### Problem statement
Once you reach the line containing "CORNER = Vector((0.888, 0, 1.9))" in the data below, restate each line word for word up to and including the one containing "for y in (FY".
═════ Records supplied
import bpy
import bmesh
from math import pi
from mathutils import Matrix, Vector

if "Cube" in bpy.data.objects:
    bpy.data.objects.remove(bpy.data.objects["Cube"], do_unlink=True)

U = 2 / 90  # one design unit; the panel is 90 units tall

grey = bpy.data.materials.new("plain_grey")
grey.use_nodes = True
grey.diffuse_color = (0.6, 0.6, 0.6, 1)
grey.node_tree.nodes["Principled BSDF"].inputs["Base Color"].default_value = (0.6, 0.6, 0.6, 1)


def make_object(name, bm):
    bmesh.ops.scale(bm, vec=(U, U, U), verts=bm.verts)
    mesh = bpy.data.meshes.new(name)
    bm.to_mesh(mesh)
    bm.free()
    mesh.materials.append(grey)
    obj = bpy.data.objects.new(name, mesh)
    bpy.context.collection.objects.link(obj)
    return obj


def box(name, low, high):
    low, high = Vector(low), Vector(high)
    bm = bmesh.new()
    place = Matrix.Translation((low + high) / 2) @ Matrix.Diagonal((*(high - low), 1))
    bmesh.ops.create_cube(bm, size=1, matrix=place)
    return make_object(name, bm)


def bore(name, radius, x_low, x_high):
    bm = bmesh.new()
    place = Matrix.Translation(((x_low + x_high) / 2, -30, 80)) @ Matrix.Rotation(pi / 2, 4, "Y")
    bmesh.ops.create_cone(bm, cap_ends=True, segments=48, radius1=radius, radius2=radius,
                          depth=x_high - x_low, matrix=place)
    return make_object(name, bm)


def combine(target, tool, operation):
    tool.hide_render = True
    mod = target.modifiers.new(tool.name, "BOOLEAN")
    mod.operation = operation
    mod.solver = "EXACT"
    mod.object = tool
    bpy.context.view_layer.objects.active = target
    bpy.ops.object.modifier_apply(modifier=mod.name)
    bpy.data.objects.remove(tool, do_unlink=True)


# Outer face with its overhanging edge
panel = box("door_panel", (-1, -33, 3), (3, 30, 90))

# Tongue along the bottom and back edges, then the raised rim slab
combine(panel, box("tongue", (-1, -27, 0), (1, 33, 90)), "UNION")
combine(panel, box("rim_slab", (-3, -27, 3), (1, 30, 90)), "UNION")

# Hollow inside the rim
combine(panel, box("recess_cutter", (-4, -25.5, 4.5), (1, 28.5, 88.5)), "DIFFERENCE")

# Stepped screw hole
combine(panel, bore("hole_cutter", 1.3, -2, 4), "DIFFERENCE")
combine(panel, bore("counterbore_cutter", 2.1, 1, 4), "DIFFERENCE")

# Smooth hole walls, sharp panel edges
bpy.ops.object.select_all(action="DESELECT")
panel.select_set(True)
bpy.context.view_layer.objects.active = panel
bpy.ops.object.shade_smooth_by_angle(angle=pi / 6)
══════════
═════ Records supplied
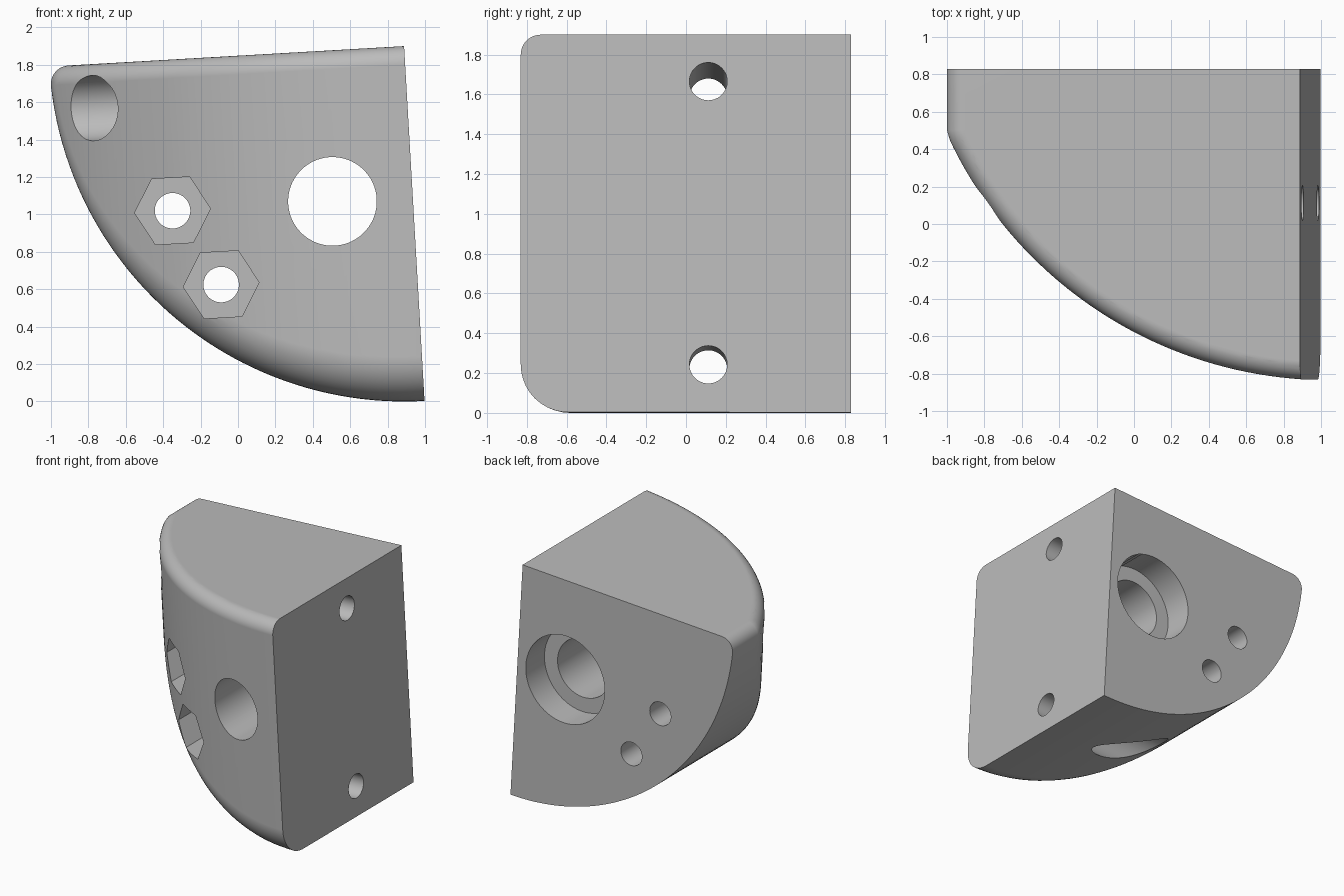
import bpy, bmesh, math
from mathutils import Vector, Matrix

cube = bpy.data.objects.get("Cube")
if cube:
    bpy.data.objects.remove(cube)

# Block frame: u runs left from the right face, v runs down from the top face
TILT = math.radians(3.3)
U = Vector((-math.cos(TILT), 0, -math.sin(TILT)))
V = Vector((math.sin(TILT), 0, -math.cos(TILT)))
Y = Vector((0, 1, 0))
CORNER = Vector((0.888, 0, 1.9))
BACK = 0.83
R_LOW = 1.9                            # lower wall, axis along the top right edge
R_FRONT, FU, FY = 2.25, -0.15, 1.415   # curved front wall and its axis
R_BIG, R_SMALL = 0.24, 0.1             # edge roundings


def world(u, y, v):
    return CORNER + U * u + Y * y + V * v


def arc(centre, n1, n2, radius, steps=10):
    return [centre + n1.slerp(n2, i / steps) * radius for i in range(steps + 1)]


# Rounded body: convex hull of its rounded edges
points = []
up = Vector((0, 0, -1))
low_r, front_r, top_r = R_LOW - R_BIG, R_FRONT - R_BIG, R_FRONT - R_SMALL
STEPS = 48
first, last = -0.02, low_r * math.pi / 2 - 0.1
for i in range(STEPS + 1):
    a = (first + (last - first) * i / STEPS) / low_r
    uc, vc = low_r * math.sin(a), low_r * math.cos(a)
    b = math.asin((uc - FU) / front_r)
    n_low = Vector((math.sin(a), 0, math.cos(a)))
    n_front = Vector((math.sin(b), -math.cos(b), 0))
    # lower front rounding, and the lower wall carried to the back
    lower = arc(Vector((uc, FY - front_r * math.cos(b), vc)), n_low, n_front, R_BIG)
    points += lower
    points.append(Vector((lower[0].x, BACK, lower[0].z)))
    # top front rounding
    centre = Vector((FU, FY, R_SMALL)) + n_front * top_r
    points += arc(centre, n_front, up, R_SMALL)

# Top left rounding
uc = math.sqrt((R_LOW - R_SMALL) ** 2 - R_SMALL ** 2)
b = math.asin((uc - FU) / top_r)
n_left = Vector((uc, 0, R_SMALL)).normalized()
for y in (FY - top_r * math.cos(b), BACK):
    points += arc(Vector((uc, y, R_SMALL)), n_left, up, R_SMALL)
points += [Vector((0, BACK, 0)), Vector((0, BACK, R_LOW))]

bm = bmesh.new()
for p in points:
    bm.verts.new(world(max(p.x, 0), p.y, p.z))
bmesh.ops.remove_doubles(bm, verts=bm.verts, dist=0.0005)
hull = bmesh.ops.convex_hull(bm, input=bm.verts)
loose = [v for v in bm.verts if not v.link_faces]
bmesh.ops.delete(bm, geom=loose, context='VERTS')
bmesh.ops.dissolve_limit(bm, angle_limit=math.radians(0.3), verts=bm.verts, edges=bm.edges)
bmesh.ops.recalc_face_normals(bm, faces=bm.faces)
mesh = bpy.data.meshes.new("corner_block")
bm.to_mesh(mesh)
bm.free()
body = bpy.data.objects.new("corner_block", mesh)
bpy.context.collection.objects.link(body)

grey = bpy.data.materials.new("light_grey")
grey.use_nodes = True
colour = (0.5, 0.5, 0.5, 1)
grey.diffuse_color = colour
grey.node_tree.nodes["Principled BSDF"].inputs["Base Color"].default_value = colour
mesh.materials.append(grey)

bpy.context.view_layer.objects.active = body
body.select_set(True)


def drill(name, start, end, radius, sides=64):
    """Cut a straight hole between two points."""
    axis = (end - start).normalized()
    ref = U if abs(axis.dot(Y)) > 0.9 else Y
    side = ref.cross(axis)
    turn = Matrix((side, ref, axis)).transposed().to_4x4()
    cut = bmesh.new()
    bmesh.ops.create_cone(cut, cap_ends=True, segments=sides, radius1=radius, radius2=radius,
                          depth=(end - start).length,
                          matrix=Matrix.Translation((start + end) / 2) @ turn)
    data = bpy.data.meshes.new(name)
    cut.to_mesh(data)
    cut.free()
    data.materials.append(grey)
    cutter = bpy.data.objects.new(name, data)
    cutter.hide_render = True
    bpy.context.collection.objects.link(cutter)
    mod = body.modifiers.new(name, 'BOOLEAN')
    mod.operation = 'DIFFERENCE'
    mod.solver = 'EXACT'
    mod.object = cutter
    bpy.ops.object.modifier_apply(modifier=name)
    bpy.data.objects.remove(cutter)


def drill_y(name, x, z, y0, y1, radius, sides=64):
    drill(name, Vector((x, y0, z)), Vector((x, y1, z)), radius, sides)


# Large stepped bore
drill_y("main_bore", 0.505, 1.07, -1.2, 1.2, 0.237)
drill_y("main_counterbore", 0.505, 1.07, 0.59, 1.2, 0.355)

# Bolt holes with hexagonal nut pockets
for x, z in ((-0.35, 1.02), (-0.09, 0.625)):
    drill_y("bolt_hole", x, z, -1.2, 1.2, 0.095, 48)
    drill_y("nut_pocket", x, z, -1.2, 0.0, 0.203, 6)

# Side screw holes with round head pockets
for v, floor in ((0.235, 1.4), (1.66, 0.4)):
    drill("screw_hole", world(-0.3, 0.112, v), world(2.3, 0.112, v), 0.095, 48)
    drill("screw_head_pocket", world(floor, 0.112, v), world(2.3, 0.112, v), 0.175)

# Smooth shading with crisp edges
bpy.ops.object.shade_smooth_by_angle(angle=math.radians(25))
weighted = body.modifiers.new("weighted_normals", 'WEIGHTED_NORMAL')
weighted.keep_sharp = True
══════════
### Exercise result
CORNER = Vector((0.888, 0, 1.9))
BACK = 0.83
R_LOW = 1.9                            # lower wall, axis along the top right edge
R_FRONT, FU, FY = 2.25, -0.15, 1.415   # curved front wall and its axis
R_BIG, R_SMALL = 0.24, 0.1             # edge roundings


def world(u, y, v):
    return CORNER + U * u + Y * y + V * v


def arc(centre, n1, n2, radius, steps=10):
    return [centre + n1.slerp(n2, i / steps) * radius for i in range(steps + 1)]


# Rounded body: convex hull of its rounded edges
points = []
up = Vector((0, 0, -1))
low_r, front_r, top_r = R_LOW - R_BIG, R_FRONT - R_BIG, R_FRONT - R_SMALL
STEPS = 48
first, last = -0.02, low_r * math.pi / 2 - 0.1
for i in range(STEPS + 1):
    a = (first + (last - first) * i / STEPS) / low_r
    uc, vc = low_r * math.sin(a), low_r * math.cos(a)
    b = math.asin((uc - FU) / front_r)
    n_low = Vector((math.sin(a), 0, math.cos(a)))
    n_front = Vector((math.sin(b), -math.cos(b), 0))
    # lower front rounding, and the lower wall carried to the back
    lower = arc(Vector((uc, FY - front_r * math.cos(b), vc)), n_low, n_front, R_BIG)
    points += lower
    points.append(Vector((lower[0].x, BACK, lower[0].z)))
    # top front rounding
    centre = Vector((FU, FY, R_SMALL)) + n_front * top_r
    points += arc(centre, n_front, up, R_SMALL)

# Top left rounding
uc = math.sqrt((R_LOW - R_SMALL) ** 2 - R_SMALL ** 2)
b = math.asin((uc - FU) / top_r)
n_left = Vector((uc, 0, R_SMALL)).normalized()
for y in (FY - top_r * math.cos(b), BACK):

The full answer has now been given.